    A miscarriage can be an intense event, and frequently, it’s extremely private; as such, miscarriages rarely receive the same emotional support and recognition as birth events. The woman and her significant other are often left with a sense of failure and frustration. Here is a brief overview of facts associated with pregnancy loss.

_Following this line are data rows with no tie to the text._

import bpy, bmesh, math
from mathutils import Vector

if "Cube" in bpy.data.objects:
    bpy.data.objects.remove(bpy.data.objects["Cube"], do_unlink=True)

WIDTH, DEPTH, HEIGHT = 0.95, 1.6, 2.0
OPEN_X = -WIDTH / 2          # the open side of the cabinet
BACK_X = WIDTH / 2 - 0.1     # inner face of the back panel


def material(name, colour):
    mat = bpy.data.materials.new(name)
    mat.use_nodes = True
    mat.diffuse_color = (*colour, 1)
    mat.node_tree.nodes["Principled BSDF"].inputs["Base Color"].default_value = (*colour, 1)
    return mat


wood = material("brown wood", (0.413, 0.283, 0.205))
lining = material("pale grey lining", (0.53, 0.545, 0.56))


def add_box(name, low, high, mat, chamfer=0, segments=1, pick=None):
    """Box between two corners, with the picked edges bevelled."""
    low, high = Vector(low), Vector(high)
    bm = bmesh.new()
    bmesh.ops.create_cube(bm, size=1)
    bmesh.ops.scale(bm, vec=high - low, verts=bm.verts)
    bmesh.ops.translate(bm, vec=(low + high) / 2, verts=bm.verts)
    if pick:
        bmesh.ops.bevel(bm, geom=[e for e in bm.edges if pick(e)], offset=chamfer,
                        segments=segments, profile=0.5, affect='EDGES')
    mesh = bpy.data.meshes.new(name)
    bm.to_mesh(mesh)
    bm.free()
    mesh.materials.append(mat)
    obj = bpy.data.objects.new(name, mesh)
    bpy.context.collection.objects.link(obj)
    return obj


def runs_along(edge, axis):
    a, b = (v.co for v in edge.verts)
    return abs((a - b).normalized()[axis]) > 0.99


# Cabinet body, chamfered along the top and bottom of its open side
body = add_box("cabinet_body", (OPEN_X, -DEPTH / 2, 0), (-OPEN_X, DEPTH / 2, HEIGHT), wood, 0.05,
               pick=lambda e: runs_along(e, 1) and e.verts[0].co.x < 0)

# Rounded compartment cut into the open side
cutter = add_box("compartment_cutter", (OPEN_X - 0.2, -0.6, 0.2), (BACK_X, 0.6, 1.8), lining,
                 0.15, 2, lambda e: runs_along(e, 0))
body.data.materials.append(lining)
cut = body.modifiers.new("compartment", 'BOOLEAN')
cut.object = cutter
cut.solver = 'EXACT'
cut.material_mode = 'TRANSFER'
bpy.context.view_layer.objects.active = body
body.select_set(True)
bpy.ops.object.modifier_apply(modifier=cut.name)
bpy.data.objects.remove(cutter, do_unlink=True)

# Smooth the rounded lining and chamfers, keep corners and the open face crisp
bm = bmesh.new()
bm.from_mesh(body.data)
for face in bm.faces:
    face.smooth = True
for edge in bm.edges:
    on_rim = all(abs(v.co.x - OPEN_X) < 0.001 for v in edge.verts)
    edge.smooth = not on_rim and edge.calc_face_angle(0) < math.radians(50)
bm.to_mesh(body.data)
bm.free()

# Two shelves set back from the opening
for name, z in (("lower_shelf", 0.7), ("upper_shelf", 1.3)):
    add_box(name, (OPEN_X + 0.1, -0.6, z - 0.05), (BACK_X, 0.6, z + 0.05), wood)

    Miscarriage is most often caused by a chromosomal mistake early in the creation of the pregnancy. Genetic problems can cause the embryo or fetus to stop growing. A woman has no control over these genetic errors other than the timing of her pregnancy. The potential eggs in a woman are formed when she herself is a fetus and are carried in her ovaries to be released over her reproductive lifetime. As a woman ages, so do her eggs, and they become more prone to making chromosomal mistakes. These errors result in higher miscarriage rates. In one older study, miscarriage was thought to occur approximately 4 percent in someone younger than twenty,  and 19 percent in a woman over thirty-five. That number can be up to 30 percent for a woman undergoing in vitro fertilization.

    A woman’s health can also play a role. Poorly controlled diabetes, undiagnosed thyroid conditions, and an abnormal shape of the womb can influence conception and early pregnancy. Avoiding significant alcohol and any cocaine use, as well as not smoking cigarettes or marijuana, is recommended. A recent infection can be a rare cause of miscarriage. If two or more pregnancy losses have occurred, blood work can be performed to rule out thyroid disease or an autoimmune condition. Referral to a reproductive specialist can sometimes be considered.

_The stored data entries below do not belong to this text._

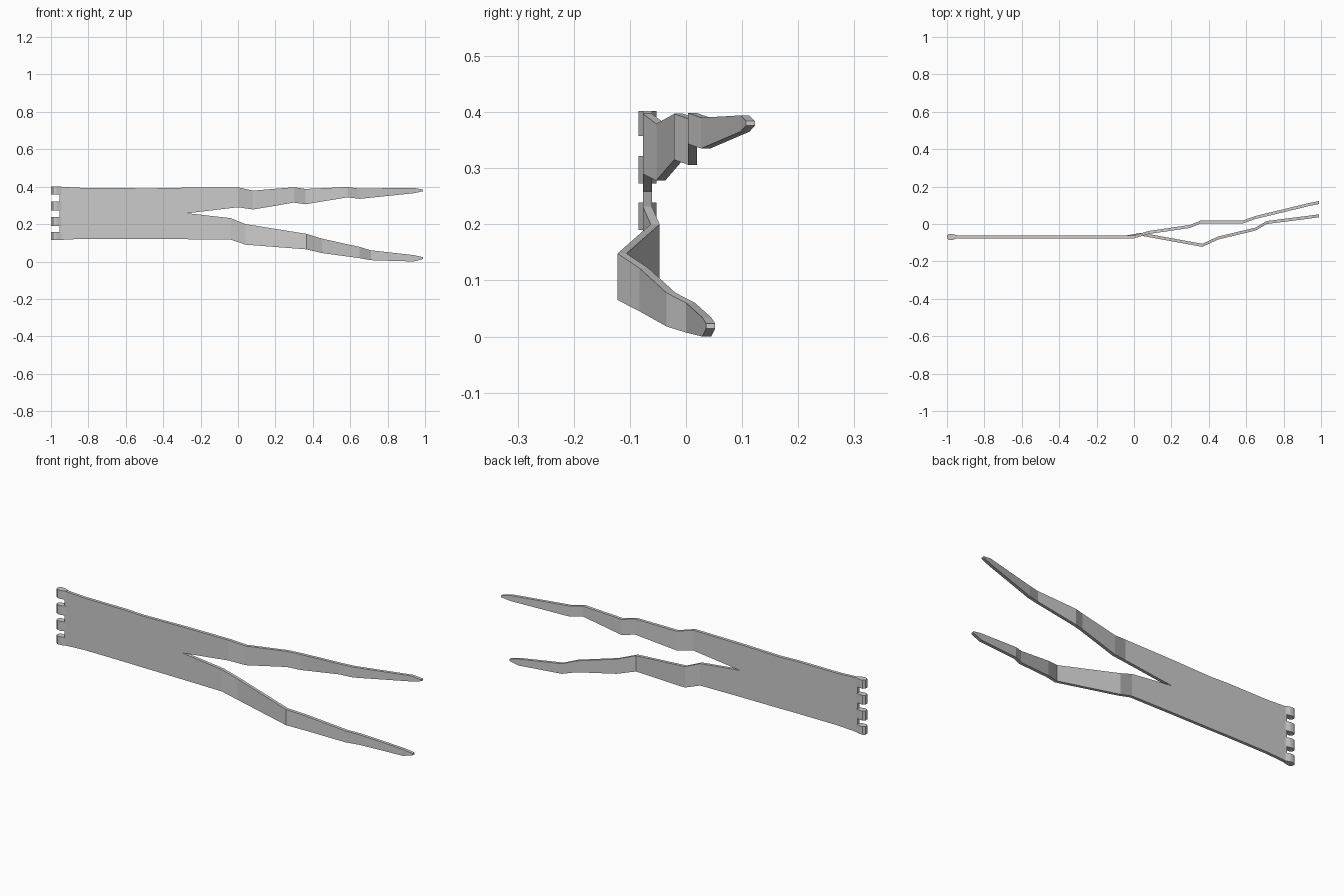
import bpy, bmesh
from mathutils import Vector

if "Cube" in bpy.data.objects:
    bpy.data.objects.remove(bpy.data.objects["Cube"])

PLATE_Y, THICK, SPLIT_Z = -0.069, 0.016, 0.258


def finish(bm, name):
    bmesh.ops.recalc_face_normals(bm, faces=bm.faces)
    mesh = bpy.data.meshes.new(name)
    bm.to_mesh(mesh)
    bm.free()
    obj = bpy.data.objects.new(name, mesh)
    bpy.context.collection.objects.link(obj)
    return obj


# Stations along each half of the strap: x, y, bottom z, top z
upper = [(-0.955, PLATE_Y, SPLIT_Z, 0.400), (-0.84, PLATE_Y, SPLIT_Z, 0.394),
         (-0.60, PLATE_Y, SPLIT_Z, 0.394), (-0.51, PLATE_Y, SPLIT_Z, 0.390),
         (-0.27, PLATE_Y, SPLIT_Z, 0.395),
         (0.00, PLATE_Y, 0.290, 0.397), (0.08, -0.045, 0.278, 0.379),
         (0.30, -0.013, 0.315, 0.397), (0.36, 0.012, 0.306, 0.388),
         (0.585, 0.012, 0.343, 0.398), (0.65, 0.035, 0.335, 0.390),
         (0.94, 0.105, 0.365, 0.394), (0.99, 0.115, 0.376, 0.384)]
lower = [(-0.955, PLATE_Y, 0.115, SPLIT_Z), (-0.84, PLATE_Y, 0.121, SPLIT_Z),
         (-0.60, PLATE_Y, 0.121, SPLIT_Z), (-0.51, PLATE_Y, 0.120, SPLIT_Z),
         (-0.27, PLATE_Y, 0.119, SPLIT_Z),
         (-0.04, PLATE_Y, 0.117, 0.232), (0.04, -0.055, 0.090, 0.200),
         (0.365, -0.114, 0.065, 0.148), (0.45, -0.075, 0.045, 0.122),
         (0.65, -0.027, 0.018, 0.078), (0.71, 0.008, 0.007, 0.060),
         (0.94, 0.037, 0.000, 0.034), (0.99, 0.044, 0.014, 0.023)]

# Forked strap: two ribbons welded along the split line, then thickened
bm = bmesh.new()
for stations in (upper, lower):
    rows = [(bm.verts.new((x, y - THICK / 2, lo)), bm.verts.new((x, y - THICK / 2, hi)))
            for x, y, lo, hi in stations]
    for a, b in zip(rows, rows[1:]):
        bm.faces.new((a[0], b[0], b[1], a[1]))
bmesh.ops.remove_doubles(bm, verts=bm.verts, dist=1e-5)
ext = bmesh.ops.extrude_face_region(bm, geom=bm.faces[:], use_keep_orig=True)
new_verts = [g for g in ext["geom"] if isinstance(g, bmesh.types.BMVert)]
bmesh.ops.translate(bm, verts=new_verts, vec=(0, THICK, 0))
finish(bm, "forked_strap")

# Hinge knuckles: rounded plan profile extruded upward
profile = [(-0.945, -0.008), (-0.97, -0.016), (-0.99, -0.016), (-1.0, -0.008),
           (-1.0, 0.008), (-0.99, 0.016), (-0.97, 0.016), (-0.945, 0.008)]
for i, (z0, z1) in enumerate([(0.115, 0.158), (0.190, 0.239), (0.273, 0.322), (0.357, 0.402)]):
    bm = bmesh.new()
    face = bm.faces.new([bm.verts.new((x, PLATE_Y + y, z0)) for x, y in profile])
    ext = bmesh.ops.extrude_face_region(bm, geom=[face], use_keep_orig=True)
    verts = [g for g in ext["geom"] if isinstance(g, bmesh.types.BMVert)]
    bmesh.ops.translate(bm, verts=verts, vec=Vector((0, 0, z1 - z0)))
    finish(bm, f"hinge_knuckle_{i + 1}")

    Nowadays, it can both be a blessing and a curse that pregnancy can be detected four to five days before even missing one’s period with exquisitely sensitive home urine tests. The challenge is that pregnancy loss is very, very common in the first days and weeks following conception. Some recent studies suggest that miscarriage rates may approach 50 percent in these first days. That means miscarriages occurring very early in pregnancy may have gone unnoticed less than a decade ago.

    Pregnancy dating is counted from the first day of a woman’s last period. An early ultrasound around the sixth to seventh week should be able to reveal a small embryo with a heartbeat. A pregnancy not forming within a womb – known as an ectopic pregnancy – as well as evidence of a baby not developing can be detected at this point. Certainly, an early ultrasound confirming the start of a pregnancy is reassuring. However, even with an ultrasound at six weeks of pregnancy, there remains a 10 percent chance of miscarriage; this risk drops to 2 percent by the eleventh week. Take it from me, both the hopeful pregnant woman and her caregiver are relieved to safely move past the first trimester.

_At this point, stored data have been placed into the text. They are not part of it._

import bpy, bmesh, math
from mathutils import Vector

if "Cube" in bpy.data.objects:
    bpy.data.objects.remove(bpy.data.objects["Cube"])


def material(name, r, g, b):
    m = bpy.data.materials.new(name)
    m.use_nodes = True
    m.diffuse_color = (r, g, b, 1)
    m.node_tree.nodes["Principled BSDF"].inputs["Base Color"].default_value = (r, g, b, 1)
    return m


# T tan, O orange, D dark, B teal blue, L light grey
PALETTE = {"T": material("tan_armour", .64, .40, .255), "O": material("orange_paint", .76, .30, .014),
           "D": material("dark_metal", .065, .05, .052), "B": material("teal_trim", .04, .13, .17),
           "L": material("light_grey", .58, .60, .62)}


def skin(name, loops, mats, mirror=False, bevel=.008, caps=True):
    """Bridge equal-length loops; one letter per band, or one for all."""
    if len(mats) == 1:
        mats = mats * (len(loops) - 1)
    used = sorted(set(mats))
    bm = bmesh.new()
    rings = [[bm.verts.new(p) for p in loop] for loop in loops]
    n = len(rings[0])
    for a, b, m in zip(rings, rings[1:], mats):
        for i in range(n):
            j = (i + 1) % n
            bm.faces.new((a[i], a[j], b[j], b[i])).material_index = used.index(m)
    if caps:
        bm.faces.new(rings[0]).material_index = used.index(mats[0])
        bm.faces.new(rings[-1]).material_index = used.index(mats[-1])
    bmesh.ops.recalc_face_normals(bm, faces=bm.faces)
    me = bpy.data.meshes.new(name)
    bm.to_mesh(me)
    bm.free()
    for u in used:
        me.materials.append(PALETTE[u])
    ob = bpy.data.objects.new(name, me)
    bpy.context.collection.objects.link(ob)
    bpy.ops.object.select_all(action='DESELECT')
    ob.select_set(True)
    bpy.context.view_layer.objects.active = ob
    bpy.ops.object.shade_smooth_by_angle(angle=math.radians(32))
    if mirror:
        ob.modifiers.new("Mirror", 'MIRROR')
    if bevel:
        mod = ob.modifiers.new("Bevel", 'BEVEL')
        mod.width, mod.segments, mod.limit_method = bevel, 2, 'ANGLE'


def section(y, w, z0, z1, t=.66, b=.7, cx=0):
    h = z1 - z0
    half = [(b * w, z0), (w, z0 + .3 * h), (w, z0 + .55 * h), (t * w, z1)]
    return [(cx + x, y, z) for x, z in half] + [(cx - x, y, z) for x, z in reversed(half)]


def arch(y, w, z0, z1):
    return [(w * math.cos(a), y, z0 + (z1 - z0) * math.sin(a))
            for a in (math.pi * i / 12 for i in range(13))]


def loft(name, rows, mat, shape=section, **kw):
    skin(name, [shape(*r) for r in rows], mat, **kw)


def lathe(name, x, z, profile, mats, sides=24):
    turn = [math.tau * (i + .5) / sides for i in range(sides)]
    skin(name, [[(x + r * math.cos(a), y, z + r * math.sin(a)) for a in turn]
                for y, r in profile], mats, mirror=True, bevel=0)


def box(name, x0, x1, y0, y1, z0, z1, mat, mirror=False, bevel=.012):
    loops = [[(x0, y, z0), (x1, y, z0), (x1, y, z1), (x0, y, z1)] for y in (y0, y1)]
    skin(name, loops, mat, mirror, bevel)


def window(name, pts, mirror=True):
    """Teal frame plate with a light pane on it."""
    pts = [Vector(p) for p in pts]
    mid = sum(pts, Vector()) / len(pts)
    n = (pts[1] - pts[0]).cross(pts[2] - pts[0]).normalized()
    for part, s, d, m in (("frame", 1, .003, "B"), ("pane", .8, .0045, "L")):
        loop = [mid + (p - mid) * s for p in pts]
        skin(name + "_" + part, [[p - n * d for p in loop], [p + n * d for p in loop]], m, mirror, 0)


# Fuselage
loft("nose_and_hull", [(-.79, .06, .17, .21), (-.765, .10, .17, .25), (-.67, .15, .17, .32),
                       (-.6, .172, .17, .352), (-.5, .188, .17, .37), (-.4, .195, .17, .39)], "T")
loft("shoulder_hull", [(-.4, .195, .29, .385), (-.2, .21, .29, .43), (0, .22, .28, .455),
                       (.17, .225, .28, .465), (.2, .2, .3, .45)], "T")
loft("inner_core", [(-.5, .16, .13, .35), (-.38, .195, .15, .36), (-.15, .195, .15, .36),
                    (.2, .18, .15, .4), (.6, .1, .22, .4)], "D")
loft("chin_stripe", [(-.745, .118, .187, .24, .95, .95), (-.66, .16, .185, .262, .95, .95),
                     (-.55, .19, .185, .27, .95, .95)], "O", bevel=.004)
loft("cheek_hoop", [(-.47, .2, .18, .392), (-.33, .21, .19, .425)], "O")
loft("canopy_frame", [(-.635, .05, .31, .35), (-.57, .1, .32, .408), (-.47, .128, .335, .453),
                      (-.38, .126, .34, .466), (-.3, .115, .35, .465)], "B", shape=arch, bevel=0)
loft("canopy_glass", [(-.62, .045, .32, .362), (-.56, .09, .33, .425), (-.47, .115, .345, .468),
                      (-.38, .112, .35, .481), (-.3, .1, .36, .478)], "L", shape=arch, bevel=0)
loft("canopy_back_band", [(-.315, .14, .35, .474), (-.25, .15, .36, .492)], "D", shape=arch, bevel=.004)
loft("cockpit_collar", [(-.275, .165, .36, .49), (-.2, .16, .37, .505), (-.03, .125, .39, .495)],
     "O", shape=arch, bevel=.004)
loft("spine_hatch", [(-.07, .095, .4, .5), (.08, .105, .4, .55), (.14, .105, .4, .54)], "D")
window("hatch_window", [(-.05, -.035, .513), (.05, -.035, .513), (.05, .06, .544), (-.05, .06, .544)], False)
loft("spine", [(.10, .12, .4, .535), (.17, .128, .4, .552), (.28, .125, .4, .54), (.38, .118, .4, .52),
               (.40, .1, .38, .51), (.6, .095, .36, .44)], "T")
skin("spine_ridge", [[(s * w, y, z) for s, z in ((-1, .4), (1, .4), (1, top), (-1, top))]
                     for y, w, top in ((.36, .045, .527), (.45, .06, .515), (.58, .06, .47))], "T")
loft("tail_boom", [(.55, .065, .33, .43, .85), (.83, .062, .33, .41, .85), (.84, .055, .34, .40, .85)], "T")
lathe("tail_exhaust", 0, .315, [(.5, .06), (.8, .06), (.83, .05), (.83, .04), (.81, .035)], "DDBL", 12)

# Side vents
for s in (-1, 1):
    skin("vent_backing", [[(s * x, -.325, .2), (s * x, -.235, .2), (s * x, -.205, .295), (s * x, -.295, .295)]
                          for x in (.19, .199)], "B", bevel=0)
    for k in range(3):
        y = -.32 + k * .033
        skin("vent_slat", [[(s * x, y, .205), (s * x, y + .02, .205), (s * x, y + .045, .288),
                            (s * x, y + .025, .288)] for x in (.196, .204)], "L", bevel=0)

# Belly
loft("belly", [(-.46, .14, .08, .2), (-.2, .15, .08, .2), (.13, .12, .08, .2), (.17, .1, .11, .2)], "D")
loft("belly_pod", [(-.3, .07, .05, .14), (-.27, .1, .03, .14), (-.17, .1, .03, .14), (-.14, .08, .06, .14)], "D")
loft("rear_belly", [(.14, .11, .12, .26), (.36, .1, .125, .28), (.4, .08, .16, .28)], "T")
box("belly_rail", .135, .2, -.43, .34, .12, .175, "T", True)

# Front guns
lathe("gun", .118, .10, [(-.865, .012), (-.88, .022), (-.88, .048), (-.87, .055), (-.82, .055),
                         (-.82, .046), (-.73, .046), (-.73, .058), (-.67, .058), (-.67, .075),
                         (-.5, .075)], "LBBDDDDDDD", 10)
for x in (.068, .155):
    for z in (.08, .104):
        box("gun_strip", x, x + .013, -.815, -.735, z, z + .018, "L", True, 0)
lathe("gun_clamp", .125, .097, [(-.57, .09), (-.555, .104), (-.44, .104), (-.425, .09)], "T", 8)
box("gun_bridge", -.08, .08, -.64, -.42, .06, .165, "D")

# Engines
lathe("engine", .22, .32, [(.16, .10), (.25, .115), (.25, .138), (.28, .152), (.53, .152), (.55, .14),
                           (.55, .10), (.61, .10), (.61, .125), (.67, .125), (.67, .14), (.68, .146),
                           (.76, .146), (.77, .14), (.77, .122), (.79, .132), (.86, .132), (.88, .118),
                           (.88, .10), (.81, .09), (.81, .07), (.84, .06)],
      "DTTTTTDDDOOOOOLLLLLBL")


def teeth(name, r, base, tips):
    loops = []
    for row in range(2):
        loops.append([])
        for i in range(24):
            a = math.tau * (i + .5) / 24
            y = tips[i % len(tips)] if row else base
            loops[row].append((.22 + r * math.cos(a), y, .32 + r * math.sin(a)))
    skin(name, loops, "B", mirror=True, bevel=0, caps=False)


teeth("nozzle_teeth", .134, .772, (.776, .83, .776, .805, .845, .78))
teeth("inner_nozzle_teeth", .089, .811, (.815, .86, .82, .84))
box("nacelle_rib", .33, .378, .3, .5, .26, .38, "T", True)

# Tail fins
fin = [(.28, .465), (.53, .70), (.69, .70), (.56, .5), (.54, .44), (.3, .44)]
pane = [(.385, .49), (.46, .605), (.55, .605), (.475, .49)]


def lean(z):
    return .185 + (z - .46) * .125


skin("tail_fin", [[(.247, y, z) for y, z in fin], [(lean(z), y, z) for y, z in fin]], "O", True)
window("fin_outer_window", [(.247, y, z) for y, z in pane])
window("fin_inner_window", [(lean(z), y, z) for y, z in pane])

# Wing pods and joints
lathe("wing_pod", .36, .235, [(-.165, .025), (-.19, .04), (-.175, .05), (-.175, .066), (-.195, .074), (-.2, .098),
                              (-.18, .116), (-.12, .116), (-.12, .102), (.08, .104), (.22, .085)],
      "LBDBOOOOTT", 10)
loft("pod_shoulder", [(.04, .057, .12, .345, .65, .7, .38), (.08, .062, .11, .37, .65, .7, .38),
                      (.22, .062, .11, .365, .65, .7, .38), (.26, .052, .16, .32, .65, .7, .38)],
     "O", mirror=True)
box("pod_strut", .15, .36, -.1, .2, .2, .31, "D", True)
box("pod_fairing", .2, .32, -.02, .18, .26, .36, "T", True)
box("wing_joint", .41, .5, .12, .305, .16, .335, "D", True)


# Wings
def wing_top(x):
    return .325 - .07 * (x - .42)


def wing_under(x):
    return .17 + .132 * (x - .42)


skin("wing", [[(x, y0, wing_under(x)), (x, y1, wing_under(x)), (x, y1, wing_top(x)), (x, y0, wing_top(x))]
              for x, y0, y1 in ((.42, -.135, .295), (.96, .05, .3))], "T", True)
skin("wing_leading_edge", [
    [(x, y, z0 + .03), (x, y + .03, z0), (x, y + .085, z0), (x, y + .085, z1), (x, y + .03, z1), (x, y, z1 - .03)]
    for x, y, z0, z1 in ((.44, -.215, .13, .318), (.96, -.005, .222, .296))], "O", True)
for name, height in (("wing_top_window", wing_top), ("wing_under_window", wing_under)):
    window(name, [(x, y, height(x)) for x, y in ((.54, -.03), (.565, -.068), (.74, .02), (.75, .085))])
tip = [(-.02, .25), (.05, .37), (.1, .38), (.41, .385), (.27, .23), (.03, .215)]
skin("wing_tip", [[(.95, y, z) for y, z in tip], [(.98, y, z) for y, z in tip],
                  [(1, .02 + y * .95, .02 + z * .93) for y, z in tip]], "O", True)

    Despite the heartache and challenges associated with miscarriage, there is a silver lining. Most women who suffer a miscarriage go on to have a successful pregnancy with a marvelous baby to arrive some day in her arms. As sadness and loss is experienced, trust that more joyful chapters may soon be written.